Residents visit Royale, inscrutable as ever

The Residents, who always perform in disguise, chose lower-tech masks than these in their Boston show.File

As difficult as it can be to describe the perpetually moving target that is the Residents’ body of work, it’s safe to say that nostalgia largely doesn’t figure into it. Yet the doggedly inscrutable group presaged its Monday show at the Royale with a screening of “Theory of Obscurity,” a band documentary released last year.

In place of a longer and more broadly conceived set or an opening performance by some simpatico artist, it felt off-tone for a band so relentlessly focused on reinvention. Indeed, the agenda on the present tour is “Shadowland,” a song cycle serving as the third in a trilogy concerned, in broad strokes, with death and rebirth.


The group, which performs these days as a trio, has been at it for over 40 years. Its members famously go unidentified, always performing in masks or other disguises. The music takes many forms; it’s frequently dominated by electronic soundscapes pierced by aggressively amelodic vocals that can border on chanting. The Residents’ ongoing art project is born from the gestalt of its visual presentation and stagecraft, music, and general way of being in the world.

Which can make it a band that’s easier to admire than to enjoy. In its current formation, the Residents feature a vocalist (wearing, on Monday, an unsettling old-man mask), a guitarist, and a player on keyboard and electronic effects. The latter two wore costume variations based around skull masks with long, dangling hair.

Though the 70-minute set began and closed with older tunes (“Rabbit Habbit” and “Ship of Fools”), most of the intervening time was devoted to the new stuff. The level of spectacle was minimal, and its effect wore thin. A white sphere upstage served as screen for a series of projections — testimonials, given by people in skull masks, of obscure purpose.
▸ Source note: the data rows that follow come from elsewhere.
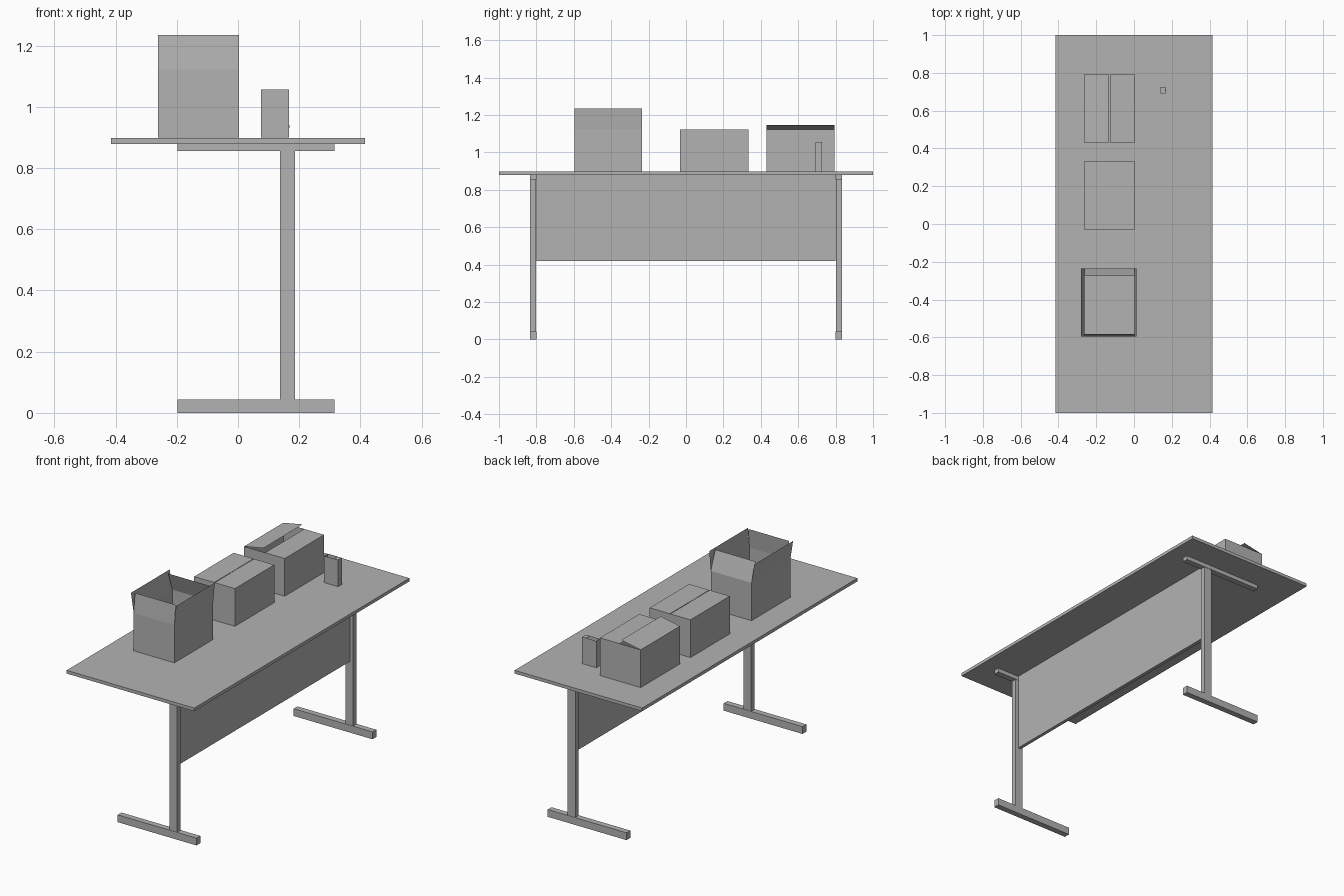
import bpy

if "Cube" in bpy.data.objects:
    bpy.data.objects.remove(bpy.data.objects["Cube"])

# One plain grey for the whole model
grey = bpy.data.materials.new("plain_grey")
grey.diffuse_color = (0.45, 0.45, 0.45, 1)
grey.use_nodes = True
grey.node_tree.nodes["Principled BSDF"].inputs["Base Color"].default_value = grey.diffuse_color


def mesh_object(name, verts, faces):
    me = bpy.data.meshes.new(name)
    me.from_pydata(verts, [], faces)
    me.update()
    me.materials.append(grey)
    ob = bpy.data.objects.new(name, me)
    bpy.context.collection.objects.link(ob)
    return ob


def block(name, x0, x1, y0, y1, z0, z1, open_top=False):
    """Axis-aligned box; open_top leaves a thin-walled carton body."""
    verts = [(x, y, z) for z in (z0, z1)
             for x, y in ((x0, y0), (x1, y0), (x1, y1), (x0, y1))]
    faces = [(3, 2, 1, 0)] + [(i, (i + 1) % 4, 4 + (i + 1) % 4, 4 + i) for i in range(4)]
    if not open_top:
        faces.append((4, 5, 6, 7))
    return mesh_object(name, verts, faces)


def flap(name, a, b, offset):
    """Card flap hinged on the edge a-b, with its free edge moved by offset."""
    c = tuple(p + o for p, o in zip(b, offset))
    d = tuple(p + o for p, o in zip(a, offset))
    return mesh_object(name, [a, b, c, d], [(0, 1, 2, 3)])


# Table top
block("table_top", -0.415, 0.415, -1, 1, 0.879, 0.898)

# T-shaped legs at both ends
for s, side in ((-1, "front"), (1, "back")):
    y0, y1 = sorted((s * 0.80, s * 0.835))
    block(side + "_foot", -0.198, 0.315, y0, y1, 0, 0.043)
    block(side + "_post", 0.137, 0.187, y0 + 0.002, y1 - 0.002, 0.043, 0.855)
    block(side + "_top_bar", -0.198, 0.315, y0, y1, 0.855, 0.879)

# Modesty panel between the posts
block("modesty_panel", 0.150, 0.170, -0.80, 0.80, 0.42, 0.879)

# Cartons
X0, X1, XM = -0.262, 0.003, -0.13
Z0, Z1 = 0.899, 1.121

# Tall open carton with its flaps standing up
a, b = -0.595, -0.235
block("open_carton", X0, X1, a, b, Z0, Z1, True)
flap("open_carton_front_flap", (X0, a, Z1), (X1, a, Z1), (0, 0.012, 0.114))
flap("open_carton_back_flap", (X1, b, Z1), (X0, b, Z1), (0, -0.04, 0.110))
flap("open_carton_left_flap", (X0, b, Z1), (X0, a, Z1), (-0.018, 0, 0.114))
flap("open_carton_right_flap", (X1, a, Z1), (X1, b, Z1), (0.010, 0, 0.114))

# Closed carton with a centre seam
a, b = -0.033, 0.333
block("closed_carton", X0, X1, a, b, Z0, Z1, True)
flap("closed_carton_left_flap", (X0, b, Z1), (X0, a, Z1), (XM - X0 - 0.001, 0, 0))
flap("closed_carton_right_flap", (X1, a, Z1), (X1, b, Z1), (XM - X1 + 0.001, 0, 0))

# Half-open carton, left flap lifted
a, b = 0.43, 0.795
block("half_open_carton", X0, X1, a, b, Z0, Z1, True)
flap("half_open_left_flap", (X0, b, Z1), (X0, a, Z1), (0.126, 0, 0.024))
flap("half_open_right_flap", (X1, a, Z1), (X1, b, Z1), (-0.128, 0, 0))

# Small upright box, open at the top, with a little tab on its side
block("small_box", 0.075, 0.167, 0.692, 0.726, Z0, 1.056, True)
block("small_box_tab", 0.167, 0.169, 0.704, 0.712, 0.931, 0.941)
flap("small_box_lid", (0.167, 0.692, 1.056), (0.167, 0.726, 1.056), (-0.027, 0, 0))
The vocalist busily moved around the stage, performing a strange dance based on the swinging of his forearms. Though the choreographic vocabulary was limited, he projected a demented charisma. The guitarist played whammy-aided cries in the night. The third member cued some big beats and industrial-tinted electronics, complementing these sounds with an abrasively rough touch on keyboard.

Ultimately, I want to live in a world where the Residents are out there, doing what they do. The culture is stronger, weirder, and better for it. I’m just not sure how much of it I need to hear.


At Royale Boston, April 25

Jeremy D. Goodwin can be reached at